___ DATA SUPPLIED ___
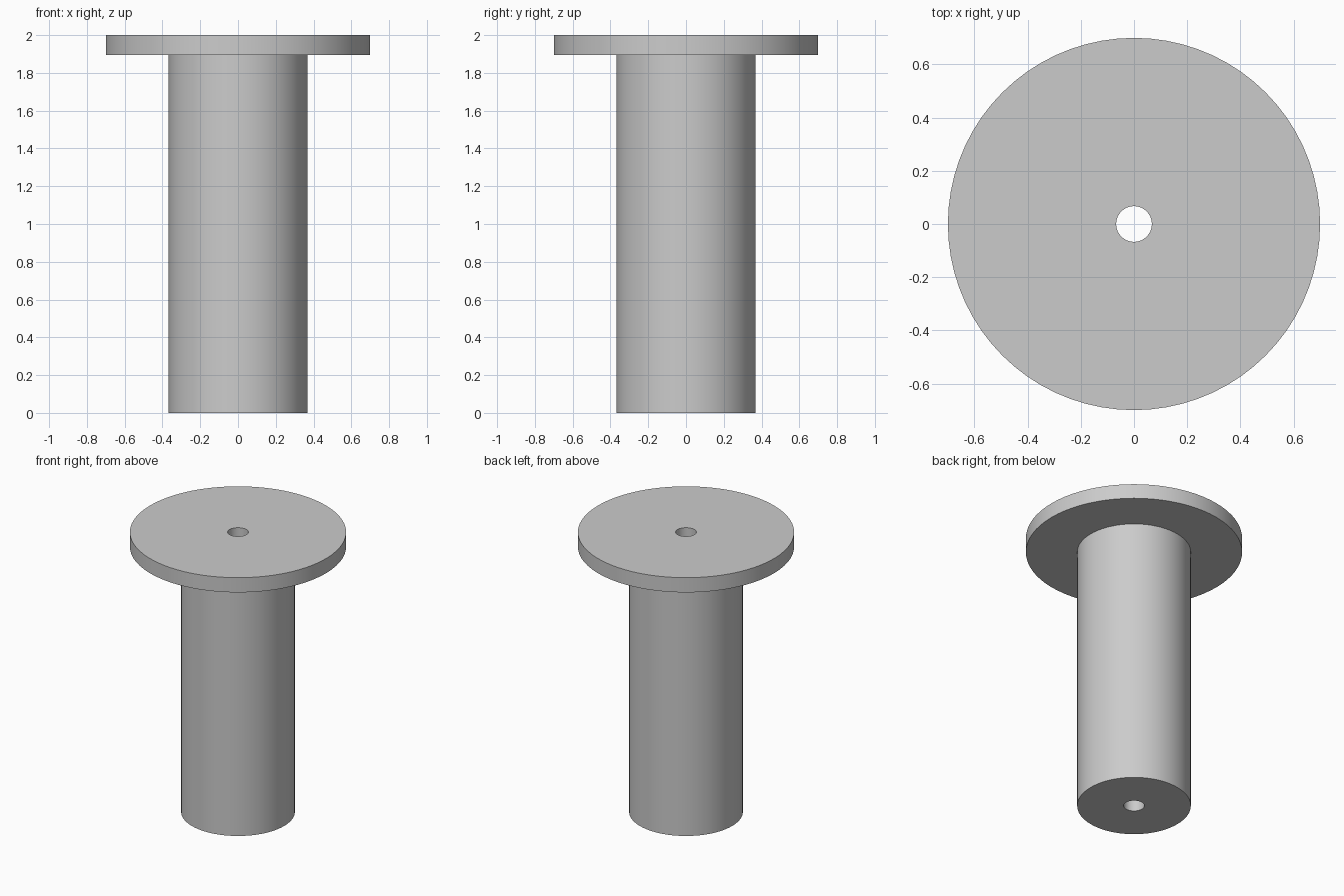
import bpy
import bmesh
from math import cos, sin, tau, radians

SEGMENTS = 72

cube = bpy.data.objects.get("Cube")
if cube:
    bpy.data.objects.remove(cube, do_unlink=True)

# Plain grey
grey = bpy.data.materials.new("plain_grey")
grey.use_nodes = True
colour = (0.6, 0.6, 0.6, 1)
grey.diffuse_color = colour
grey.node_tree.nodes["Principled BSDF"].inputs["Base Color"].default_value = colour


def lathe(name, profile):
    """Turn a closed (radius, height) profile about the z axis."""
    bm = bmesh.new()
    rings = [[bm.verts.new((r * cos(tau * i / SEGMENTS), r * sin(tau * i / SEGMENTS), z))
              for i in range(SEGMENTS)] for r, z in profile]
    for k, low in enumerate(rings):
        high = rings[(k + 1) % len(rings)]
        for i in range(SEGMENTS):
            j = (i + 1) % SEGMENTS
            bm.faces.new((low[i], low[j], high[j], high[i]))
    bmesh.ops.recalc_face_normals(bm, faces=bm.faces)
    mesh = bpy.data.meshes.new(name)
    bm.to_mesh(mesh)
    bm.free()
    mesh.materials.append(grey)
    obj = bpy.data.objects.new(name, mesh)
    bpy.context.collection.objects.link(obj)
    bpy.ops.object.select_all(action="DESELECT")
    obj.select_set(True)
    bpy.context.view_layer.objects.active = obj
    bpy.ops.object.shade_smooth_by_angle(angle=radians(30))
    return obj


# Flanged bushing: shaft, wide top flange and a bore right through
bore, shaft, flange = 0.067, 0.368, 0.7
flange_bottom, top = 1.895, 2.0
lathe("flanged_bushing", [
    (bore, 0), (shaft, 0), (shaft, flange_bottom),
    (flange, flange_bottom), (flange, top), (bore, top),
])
___
#### TASK TO CARRY OUT
Search the records for the word "SEGMENTS". Copy every line that has it.

#### ANSWER
SEGMENTS = 72
    rings = [[bm.verts.new((r * cos(tau * i / SEGMENTS), r * sin(tau * i / SEGMENTS), z))
              for i in range(SEGMENTS)] for r, z in profile]
        for i in range(SEGMENTS):
            j = (i + 1) % SEGMENTS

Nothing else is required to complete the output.